WORK INSTRUCTIONS ▸
Among the lines below, copy exactly those from the one with "puff = (1 - u * u) * (1 - v * v)" through the one with "ring += [(-1, 1", counting both ends.

RECORDS FOR THE TASK ▸
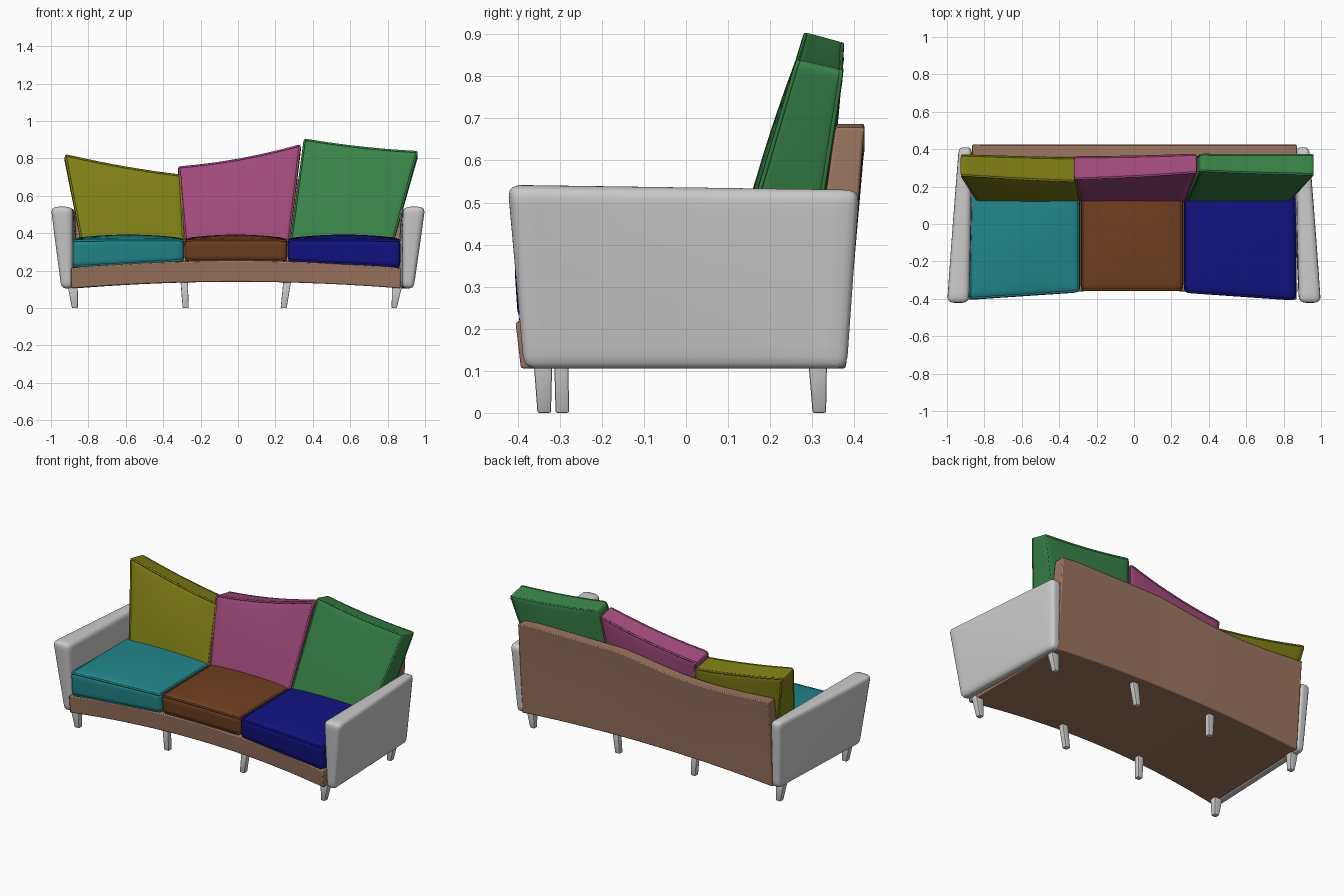
import bpy, bmesh, math
from mathutils import Vector

if "Cube" in bpy.data.objects:
    bpy.data.objects.remove(bpy.data.objects["Cube"])


def material(name, rgb):
    m = bpy.data.materials.new(name)
    m.diffuse_color = (*rgb, 1)
    m.use_nodes = True
    m.node_tree.nodes["Principled BSDF"].inputs["Base Color"].default_value = m.diffuse_color
    return m


def finish(name, bm, mat=None, angle=35):
    bmesh.ops.recalc_face_normals(bm, faces=bm.faces[:])
    me = bpy.data.meshes.new(name)
    bm.to_mesh(me)
    bm.free()
    ob = bpy.data.objects.new(name, me)
    bpy.context.collection.objects.link(ob)
    if mat:
        me.materials.append(mat)
    bpy.ops.object.select_all(action='DESELECT')
    ob.select_set(True)
    bpy.context.view_layer.objects.active = ob
    bpy.ops.object.shade_smooth_by_angle(angle=math.radians(angle))
    return ob


def soft_block(name, near, far, r, bulge=0.0, sag=0.0, mat=None, piping=False):
    """Rounded, puffed block between two quads (each BL, BR, TR, TL)."""
    near = [Vector(p) for p in near]
    far = [Vector(p) for p in far]

    def tri(u, v, w):
        a, b, c = (u + 1) / 2, (v + 1) / 2, (w + 1) / 2
        quad = lambda q: q[0].lerp(q[1], a).lerp(q[3].lerp(q[2], a), b)
        return quad(near).lerp(quad(far), c)

    axes = [Vector(e) for e in ((1, 0, 0), (0, 1, 0), (0, 0, 1))]
    half = [(tri(*e) - tri(*-e)).length / 2 for e in axes]
    out = (tri(0, 0, -1) - tri(0, 0, 1)).normalized()
    up = (tri(0, 1, 0) - tri(0, -1, 0)).normalized()

    def place(co):
        p = Vector([math.sin(c * math.pi / 2) * h for c, h in zip(co, half)])
        core = Vector([max(-(h - r), min(h - r, c)) for c, h in zip(p, half)])
        d = p - core
        if d.length > 1e-6:
            # push the shell onto a rounded box
            d = d.normalized() * min(r, max(abs(c) for c in d))
        u, v, w = [c / h for c, h in zip(core + d, half)]
        puff = (1 - u * u) * (1 - v * v)
        return (tri(u, v, w) - out * w * bulge * puff
                - up * sag * (1 - u * u) * (v + 1) / 2)

    bm = bmesh.new()
    bmesh.ops.create_cube(bm, size=2)
    bmesh.ops.subdivide_edges(bm, edges=bm.edges[:], cuts=17, use_grid_fill=True)
    for vert in bm.verts:
        vert.co = place(vert.co)
    finish(name, bm, mat, 60)

    if piping:
        n = 16
        ring = [(-1 + 2 * i / n, -1) for i in range(n)]
        ring += [(1, -1 + 2 * i / n) for i in range(n)]
        ring += [(1 - 2 * i / n, 1) for i in range(n)]
        ring += [(-1, 1 - 2 * i / n) for i in range(n)]
        for side, w in (("near", -1), ("far", 1)):
            cu = bpy.data.curves.new(f"{name}_piping_{side}", 'CURVE')
            cu.dimensions = '3D'
            cu.bevel_depth = 0.006
            cu.bevel_resolution = 1
            sp = cu.splines.new('POLY')
            sp.points.add(len(ring) - 1)
            for pt, (u, v) in zip(sp.points, ring):
                pt.co = (*place((u, v, w)), 1)
            sp.use_cyclic_u = True
            cu.materials.append(mat)
            bpy.context.collection.objects.link(bpy.data.objects.new(cu.name, cu))


# Frame: arched base and leaning backrest, lofted along x as one L section
frame_mat = material("frame_brown", (0.34, 0.18, 0.115))
bm = bmesh.new()
rows = []
N = 32
for i in range(N + 1):
    t = -1 + 2 * i / N
    k = 1 - t * t
    xf, xb = -0.012 + 0.88 * t, 0.003 + 0.868 * t
    bot = 0.105 + 0.035 * k
    top = 0.215 + 0.038 * k
    back = 0.665 + 0.013 * t + 0.035 * math.sin(math.pi * t) * (1 - 0.3 * abs(t))
    back = min(back, 0.687)
    sec = [(xf, -0.393 + 0.05 * k, bot), (xf, -0.406 + 0.05 * k, top),
           (xb, 0.29, top), (xb, 0.355, back), (xb, 0.425, back),
           (xb, 0.422, back - 0.02), (xb, 0.38, bot)]
    rows.append([bm.verts.new(p) for p in sec])
for a, b in zip(rows, rows[1:]):
    for j in range(len(a)):
        j2 = (j + 1) % len(a)
        bm.faces.new((a[j], a[j2], b[j2], b[j]))
bm.faces.new(rows[0])
bm.faces.new(rows[-1])
frame = finish("frame", bm, frame_mat)
bev = frame.modifiers.new("bevel", 'BEVEL')
bev.width = 0.006
bev.segments = 2
bev.limit_method = 'ANGLE'
bev.angle_limit = math.radians(40)

# Arms: flared outwards to the top and front
for side, s, dx in (("left", -1, 0.0), ("right", 1, -0.005)):
    q = lambda x, y, z: (s * (x + dx * (z < 0.3)), y, z)
    outer = [q(0.945, -0.385, 0.105), q(0.915, 0.382, 0.105),
             q(0.938, 0.412, 0.53), q(1.003, -0.424, 0.542)]
    inner = [q(0.885, -0.385, 0.105), q(0.858, 0.382, 0.105),
             q(0.868, 0.412, 0.53), q(0.882, -0.424, 0.542)]
    soft_block(f"{side}_arm", outer, inner, 0.027, 0.006)

# Seat cushions: near quad is the top, far quad the underside
teal = material("teal", (0.015, 0.24, 0.26))
brown = material("brown", (0.16, 0.048, 0.014))
blue = material("blue", (0.006, 0.006, 0.22))
seats = [
    ("left_seat_cushion", teal, -0.885, -0.288, -0.408, -0.368, 0.212, 0.248),
    ("middle_seat_cushion", brown, -0.286, 0.264, -0.362, -0.362, 0.248, 0.248),
    ("right_seat_cushion", blue, 0.266, 0.868, -0.370, -0.412, 0.248, 0.212),
]
for name, mat, x0, x1, y0, y1, z0, z1 in seats:
    top = [(x0, y0, 0.37), (x1, y1, 0.37), (x1, 0.24, 0.375), (x0, 0.24, 0.375)]
    low = [(x0, y0 + 0.01, z0), (x1, y1 + 0.01, z1), (x1, 0.24, z1), (x0, 0.24, z0)]
    soft_block(name, top, low, 0.03, 0.02, 0.0, mat, True)

# Back cushions: near quad is the front; each flares and slopes differently
olive = material("olive", (0.21, 0.21, 0.008))
plum = material("plum", (0.36, 0.07, 0.2))
green = material("green", (0.04, 0.23, 0.065))
backs = [
    ("left_back_cushion", olive, -0.835, -0.286, -0.93, 0.825, -0.303, 0.713, 0.01),
    ("middle_back_cushion", plum, -0.280, 0.272, -0.322, 0.757, 0.338, 0.878, 0.018),
    ("right_back_cushion", green, 0.276, 0.825, 0.352, 0.908, 0.964, 0.84, 0.01),
]
for name, mat, b0, b1, t0, h0, t1, h1, sag in backs:
    # the top leans back with height
    yf = lambda z: 0.11 + (z - 0.33) * 0.30
    yb = lambda z: min(0.375, 0.30 + (z - 0.33) * 0.145)
    front = [(b0, 0.11, 0.33), (b1, 0.11, 0.33), (t1, yf(h1), h1), (t0, yf(h0), h0)]
    rear = [(b0, 0.30, 0.33), (b1, 0.30, 0.33),
            (t1, yb(h1), h1 - 0.025), (t0, yb(h0), h0 - 0.025)]
    soft_block(name, front, rear, 0.018, 0.012, sag, mat, True)

# Legs: four tapered square legs in front, four at the back
leg_x = [(-0.884, 0.027, -0.872, 0.016), (-0.288, 0.02, -0.28, 0.016),
         (0.264, 0.021, 0.244, 0.016), (0.851, 0.027, 0.835, 0.014)]
for i, (xt, wt, xb, wb) in enumerate(leg_x):
    inner_leg = i in (1, 2)
    ztop = 0.15 if inner_leg else 0.12
    for row, y, yb in (("front", -0.297 if inner_leg else -0.34,
                        -0.294 if inner_leg else -0.337),
                       ("back", 0.313, 0.317)):
        dy = 0.017 if inner_leg else 0.022
        bm = bmesh.new()
        bmesh.ops.create_cube(bm, size=2)
        for v in bm.verts:
            sx, sy, sz = v.co
            if sz > 0:
                v.co = (xt + sx * wt, y + sy * dy, ztop)
            else:
                v.co = (xb + sx * wb, yb + sy * 0.016, 0)
        bmesh.ops.bevel(bm, geom=bm.edges[:], offset=0.004, segments=2,
                        affect='EDGES', profile=0.5)
        finish(f"{row}_leg_{i + 1}", bm)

REPLY ▸
        puff = (1 - u * u) * (1 - v * v)
        return (tri(u, v, w) - out * w * bulge * puff
                - up * sag * (1 - u * u) * (v + 1) / 2)

    bm = bmesh.new()
    bmesh.ops.create_cube(bm, size=2)
    bmesh.ops.subdivide_edges(bm, edges=bm.edges[:], cuts=17, use_grid_fill=True)
    for vert in bm.verts:
        vert.co = place(vert.co)
    finish(name, bm, mat, 60)

    if piping:
        n = 16
        ring = [(-1 + 2 * i / n, -1) for i in range(n)]
        ring += [(1, -1 + 2 * i / n) for i in range(n)]
        ring += [(1 - 2 * i / n, 1) for i in range(n)]
        ring += [(-1, 1 - 2 * i / n) for i in range(n)]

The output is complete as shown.